Collected data:
####################

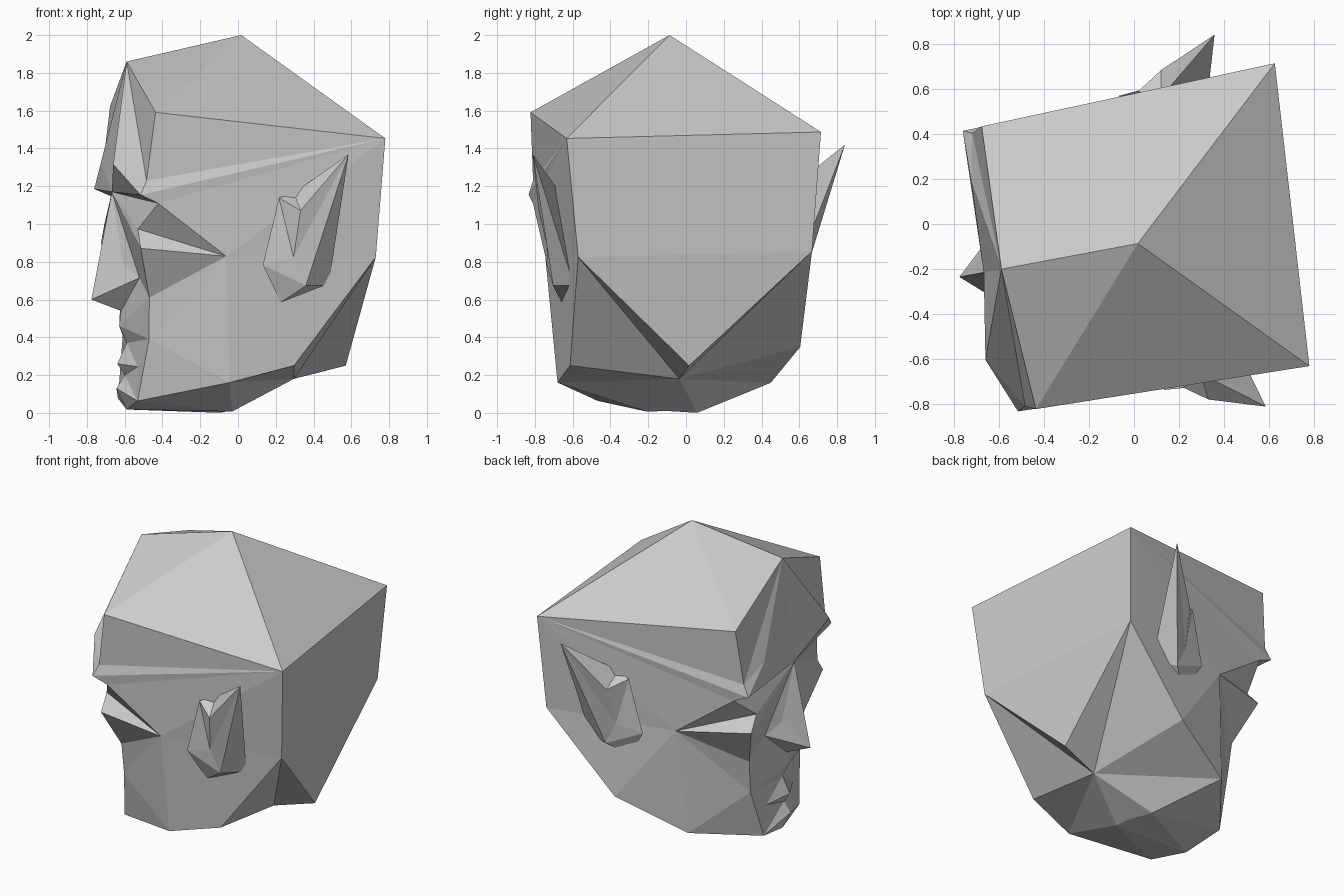
import bpy, bmesh
from mathutils import Vector

if "Cube" in bpy.data.objects:
    bpy.data.objects.remove(bpy.data.objects["Cube"])

# Head frame: u = front to back, w = sideways, z = up; the head is turned about z
def place(u, v, z):
    return Vector((-.56 + .983*u + (.06*u - .19)*v,
                   -.195 + .184*u + .99*v,
                   z + .025*v))

def mirrored(name, pts, patches, skew):
    """Build half a surface from named points and mirror it; skew shifts points on the far side."""
    bm = bmesh.new()
    near, far = {}, {}
    for k, (u, w, z) in pts.items():
        near[k] = bm.verts.new(place(u, -w, z))
        far[k] = near[k]
        if w:
            far[k] = bm.verts.new(place(u, w, z) + Vector(skew.get(k, (0, 0, 0))))
    for patch in patches:
        for f in patch.split(","):
            keys = f.split()
            bm.faces.new([near[k] for k in keys])
            bm.faces.new([far[k] for k in reversed(keys)])
    bmesh.ops.recalc_face_normals(bm, faces=bm.faces[:])
    me = bpy.data.meshes.new(name)
    bm.to_mesh(me)
    bm.free()
    ob = bpy.data.objects.new(name, me)
    bpy.context.collection.objects.link(ob)
    return ob

# Skull, jaw and underside
skull = dict(
    top=(.587, 0, 2), hair=(-.03, 0, 1.86), temple=(.003, .635, 1.607),
    back=(1.285, .68, 1.47), backm=(1.285, 0, 1.47),
    nape=(1.24, .61, .84), napem=(1.24, 0, .84),
    neck=(1.15, 0, .25), throat=(.87, 0, .18), hinge=(.79, .57, .265),
    jaw=(.43, .57, .175), under=(.52, .11, .01), underm=(.52, 0, .01))
crown = "top hair temple, top temple back, top back backm"
rear = "backm back nape napem, napem nape neck, nape throat neck, nape hinge throat"
base = "jaw hinge throat, jaw throat under, under throat underm"

# Brow, eye socket and cheek
brow = dict(
    brow=(-.043, .613, 1.245), ridge=(-.08, .63, 1.17), bump=(-.18, .38, 1.325),
    glabella=(-.10, 0, 1.245), bridge=(-.11, 0, 1.17),
    lid=(.02, .625, 1.125), socket=(-.06, .46, .985), cheek=(.40, .63, .845),
    under_eye=(-.061, .543, .885), side=(.015, .40, .62))
forehead = ("hair temple brow, hair brow bump, hair bump glabella, bump brow ridge,"
            "bump ridge bridge, bump bridge glabella, bridge ridge lid")
flank = ("temple back brow, brow back ridge, ridge back lid, lid back cheek,"
         "cheek back nape, cheek nape hinge, cheek hinge jaw")
eye = ("bridge lid socket, lid socket cheek, socket under_eye cheek,"
       "bridge under_eye socket, under_eye cheek side")

# Nose, mouth and chin
mouth = dict(
    tip=(-.22, 0, .6), wing_top=(-.07, .10, .79), wing=(0, .2, .72),
    nose_base=(-.06, 0, .54), upper=(-.07, 0, .46), corner=(.02, .37, .4),
    line=(-.03, 0, .37), lower=(-.08, 0, .26), lip=(-.01, .2, .25),
    dent=(-.04, 0, .2), chin=(-.085, 0, .13), chin_side=(-.024, .27, .07),
    chin_base=(-.03, 0, .018))
nose = ("bridge tip wing_top, bridge wing_top wing, wing_top tip wing,"
        "tip wing nose_base, bridge wing under_eye, wing under_eye side,"
        "wing side nose_base")
lips = ("nose_base side upper, upper side corner, upper corner line,"
        "line corner lip, line lip lower, lower lip dent, side cheek corner")
chin = ("dent lip chin_side, lip corner chin_side, dent chin_side chin,"
        "chin chin_side chin_base, corner cheek jaw, corner jaw chin_side,"
        "chin_side jaw under, chin_side under chin_base, chin_base under underm")

mirrored("head", {**skull, **brow, **mouth},
         [crown, rear, base, forehead, flank, eye, nose, lips, chin],
         dict(bump=(.09, .04, 0), hinge=(-.02, .09, .07), jaw=(-.1, 0, -.03),
              nape=(0, .03, 0), under=(-.03, .05, -.012)))

# Pointed ears, both sides
ear = dict(
    front=(.60, .66, .80), upper=(.69, .665, 1.155), rim=(.80, .74, 1.09),
    hollow=(.77, .675, .84), lobe=(.84, .67, .69), foot=(.71, .60, .60),
    tip=(1.06, .82, 1.39), root=(.98, .585, .69), crease=(.78, .62, 1.18))
ear_front = "front upper hollow, upper rim hollow, rim tip hollow, tip lobe hollow, lobe front hollow"
ear_back = "front foot lobe, foot root lobe, lobe root tip, upper crease rim, crease tip rim, crease root tip"
mirrored("ears", ear, [ear_front, ear_back], dict(tip=(-.02, .03, .01)))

####################

Required work: Which of the lines above carry the string "cheek"? Copy every one.

Exercise result:
# Brow, eye socket and cheek
    lid=(.02, .625, 1.125), socket=(-.06, .46, .985), cheek=(.40, .63, .845),
flank = ("temple back brow, brow back ridge, ridge back lid, lid back cheek,"
         "cheek back nape, cheek nape hinge, cheek hinge jaw")
eye = ("bridge lid socket, lid socket cheek, socket under_eye cheek,"
       "bridge under_eye socket, under_eye cheek side")
        "line corner lip, line lip lower, lower lip dent, side cheek corner")
        "chin chin_side chin_base, corner cheek jaw, corner jaw chin_side,"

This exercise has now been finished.